Columbia GSAPP Core Studio I

Janette Kim

 

The project seeks to challenge the widely held public perception of science and the activities of the scientist as that which is obscure and inaccessible by nature of their apparent complexity. More specifically, the project questions the assumption that the field of science consists of a vast unknown involving advanced technology and scientific principles not easily understood by the general public. The project asks the question: Must the lab be an impenetrable, homogenous space? 

The location of the lab on Peck Slip in lower Manhattan is subject to two primary forces: the public and the sun. The overall gesture of the lab on the site reacts to and accommodates the South (sun) and North (city, public) around a central axis, or core, in order to simultaneously allow for maximum public access and solar gain.

Through an attention to and subsequent manipulation of the fundamental scientific force of heat, the project creates a series of microclimates through adjacencies and varying thicknesses of enclosure and horizontal surfaces. The microclimates are designed to accommodate the thermal requirements of each programmatic element, while spatially and materially expressing the unseen, yet powerful force that is heat.

The project invites the public up and through the building and its varying thermal conditions. The path of circulation through the building is in itself a climatic adventure, with moments of exposure/enclosure and inside/outside along the way. Moments occur throughout the building where the concrete slab of the floor plane rises up to form clusters of concrete mounds that can be used as tables, chairs, or benches for both the scientists and the public to enjoy. Social interaction between the scientists and public is increased as typical environmental divisions are erased.

 binary building condition studies in section

binary building condition studies in section

 floor slab shift studies

floor slab shift studies
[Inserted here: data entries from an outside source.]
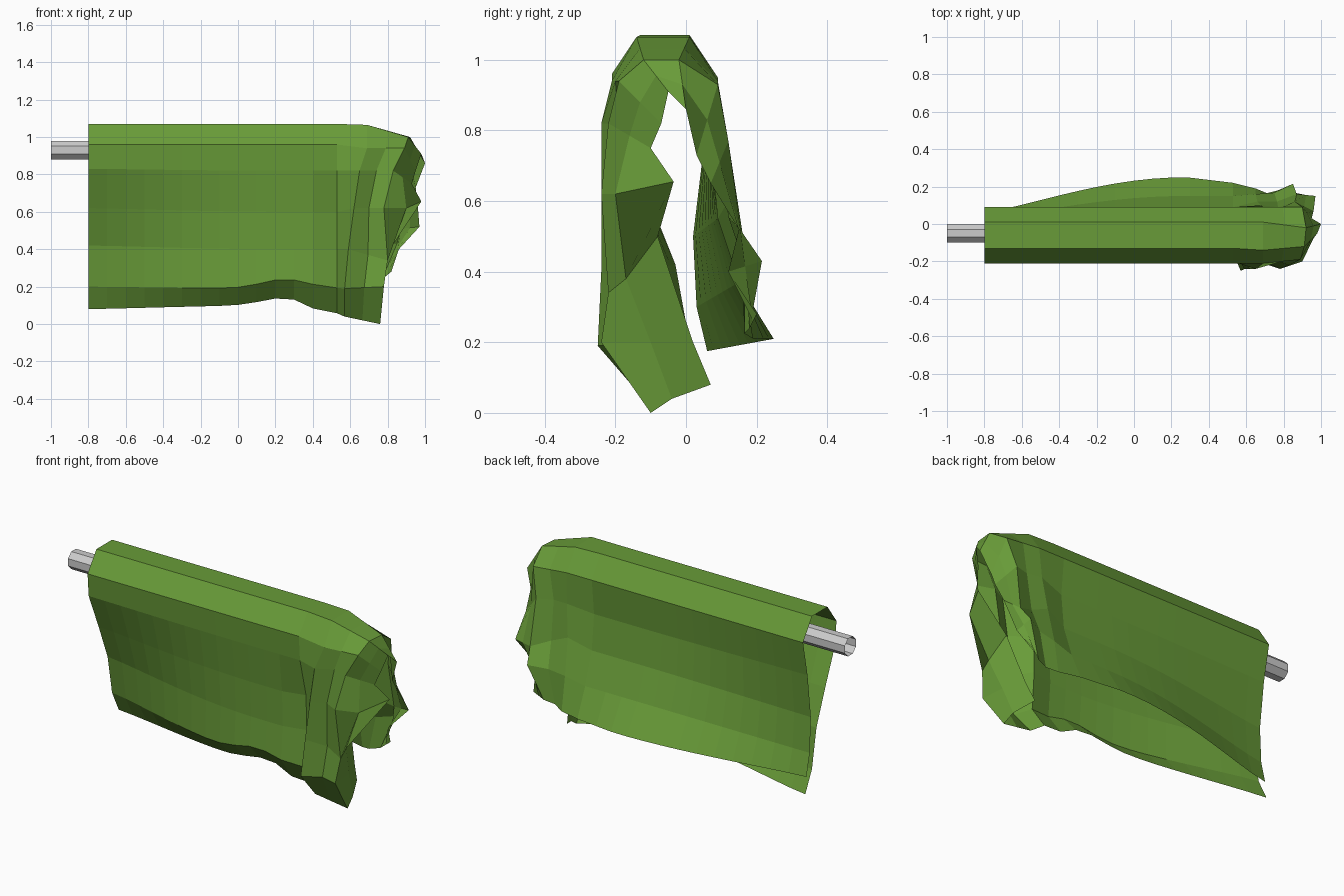
import bpy, bmesh, math

if "Cube" in bpy.data.objects:
    bpy.data.objects.remove(bpy.data.objects["Cube"])

def make_object(name, bm, color=None):
    me = bpy.data.meshes.new(name)
    bm.to_mesh(me)
    bm.free()
    ob = bpy.data.objects.new(name, me)
    bpy.context.collection.objects.link(ob)
    if color:
        mat = bpy.data.materials.new(name + "_mat")
        mat.diffuse_color = color
        mat.use_nodes = True
        mat.node_tree.nodes["Principled BSDF"].inputs["Base Color"].default_value = mat.diffuse_color
        me.materials.append(mat)
    return ob

# hanging profiles (y, z): front hem -> over the rod -> back hem
TOP = [(-.21, .96), (-.13, 1.07), (.01, 1.07), (.09, .95)]
LEFT = ([(.07, .08), (.01, .2), (-.03, .42), (-.11, .62), (-.20, .83)] + TOP
        + [(.05, .75), (.02, .5), (.03, .3), (.06, .175)])
MID = ([(-.09, .13), (-.185, .21), (-.17, .40), (-.175, .60), (-.20, .82)] + TOP
       + [(.07, .75), (.09, .55), (.15, .37), (.25, .21)])

# gathered loops at the right end (x, y, z)
RIDGE = [(.57, -.12, .04), (.57, -.25, .19), (.59, -.24, .4), (.62, -.24, .62),
         (.65, -.24, .82), (.69, -.21, .94), (.69, -.14, 1.065), (.69, .01, 1.065),
         (.69, .09, .95), (.68, .10, .78), (.66, .12, .6), (.65, .16, .4), (.65, .19, .21)]
CREST = [(.76, -.10, 0), (.78, -.24, .2), (.80, -.22, .34), (.78, -.24, .62),
         (.83, -.22, .82), (.89, -.19, .94), (.91, -.12, 1.0), (.92, -.02, 1.0),
         (.90, .09, .93), (.86, .12, .77), (.87, .16, .51), (.85, .215, .43), (.77, .18, .24)]
# the open end; its front corner turns inward behind the crest
EDGE = [(.70, .07, .08), (.72, .02, .2), (.76, -.08, .5), (.98, -.035, .655),
        (.93, -.10, .75), (.95, -.07, .82), (.98, -.05, .91), (1.0, .0, .86),
        (.95, .03, .73), (.96, .07, .65), (.97, .15, .52), (.86, .12, .4), (.82, .20, .28)]

def midway(a, b):
    return [[(p + q) / 2 for p, q in zip(u, v)] for u, v in zip(a, b)]

def drape(x):
    """Section of the smooth part, blending from the left edge to the middle."""
    t = min(1, (x + .8) / 1.08)
    t = math.sin(t * math.pi / 2) ** 1.2
    late = max(0, (x - .28) / .25)
    bump = math.exp(-((x - .25) / .17) ** 2)
    pts = []
    for i, ((y0, z0), (y1, z1)) in enumerate(zip(LEFT, MID)):
        y, z = y0 + (y1 - y0) * t, z0 + (z1 - z0) * t
        if i == 0:
            z += .04 * bump - .03 * t - .045 * min(1, late * 1.6)
        if i == 1:
            z += .05 * bump - .02 * t
        if i == 12:
            y -= .03 * late
        if i < 4 and x > .5:
            y += .03                     # crease beside the ridge
        pts.append((x, y, z))
    return pts

xs = [-.8 + .1 * i for i in range(13)] + [.53]
loops = [drape(x) for x in xs]
# valley between the ridge and the crest
valley = midway(RIDGE, CREST)
for i, p in enumerate(valley):
    if i in (1, 2, 3, 4):
        p[1] += .04
    elif i > 8:
        p[1] -= .02
# pleat between the crest and the edge
pleat = midway(CREST, EDGE)
pleat[0] = (.75, -.04, .04)
pleat[1] = (.77, -.10, .2)
pleat[2] = (.80, -.17, .38)
pleat[3] = (.90, -.20, .62)
loops += [RIDGE, valley, CREST, pleat, EDGE]

# draped cloth
bm = bmesh.new()
rows = [[bm.verts.new(p) for p in loop] for loop in loops]
for a, b in zip(rows, rows[1:]):
    for i in range(len(a) - 1):
        bm.faces.new((a[i], b[i], b[i + 1], a[i + 1]))
make_object("draped_cloth", bm, (.14, .33, .04, 1))

# hollow eight-sided rod
bm = bmesh.new()
rod_r, n = .05 / math.cos(math.pi / 8), 8
ends = []
for x in (-1.0, .7):
    ends.append([bm.verts.new((x, -.05 + rod_r * math.cos((k + .5) * 2 * math.pi / n),
                               .93 + rod_r * math.sin((k + .5) * 2 * math.pi / n)))
                 for k in range(n)])
for k in range(n):
    j = (k + 1) % n
    bm.faces.new((ends[0][k], ends[0][j], ends[1][j], ends[1][k]))
bmesh.ops.recalc_face_normals(bm, faces=bm.faces)
make_object("rod", bm)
 programmatic heat logic diagram

programmatic heat logic diagram

 exterior perspectives

exterior perspectives

 building massing models

building massing models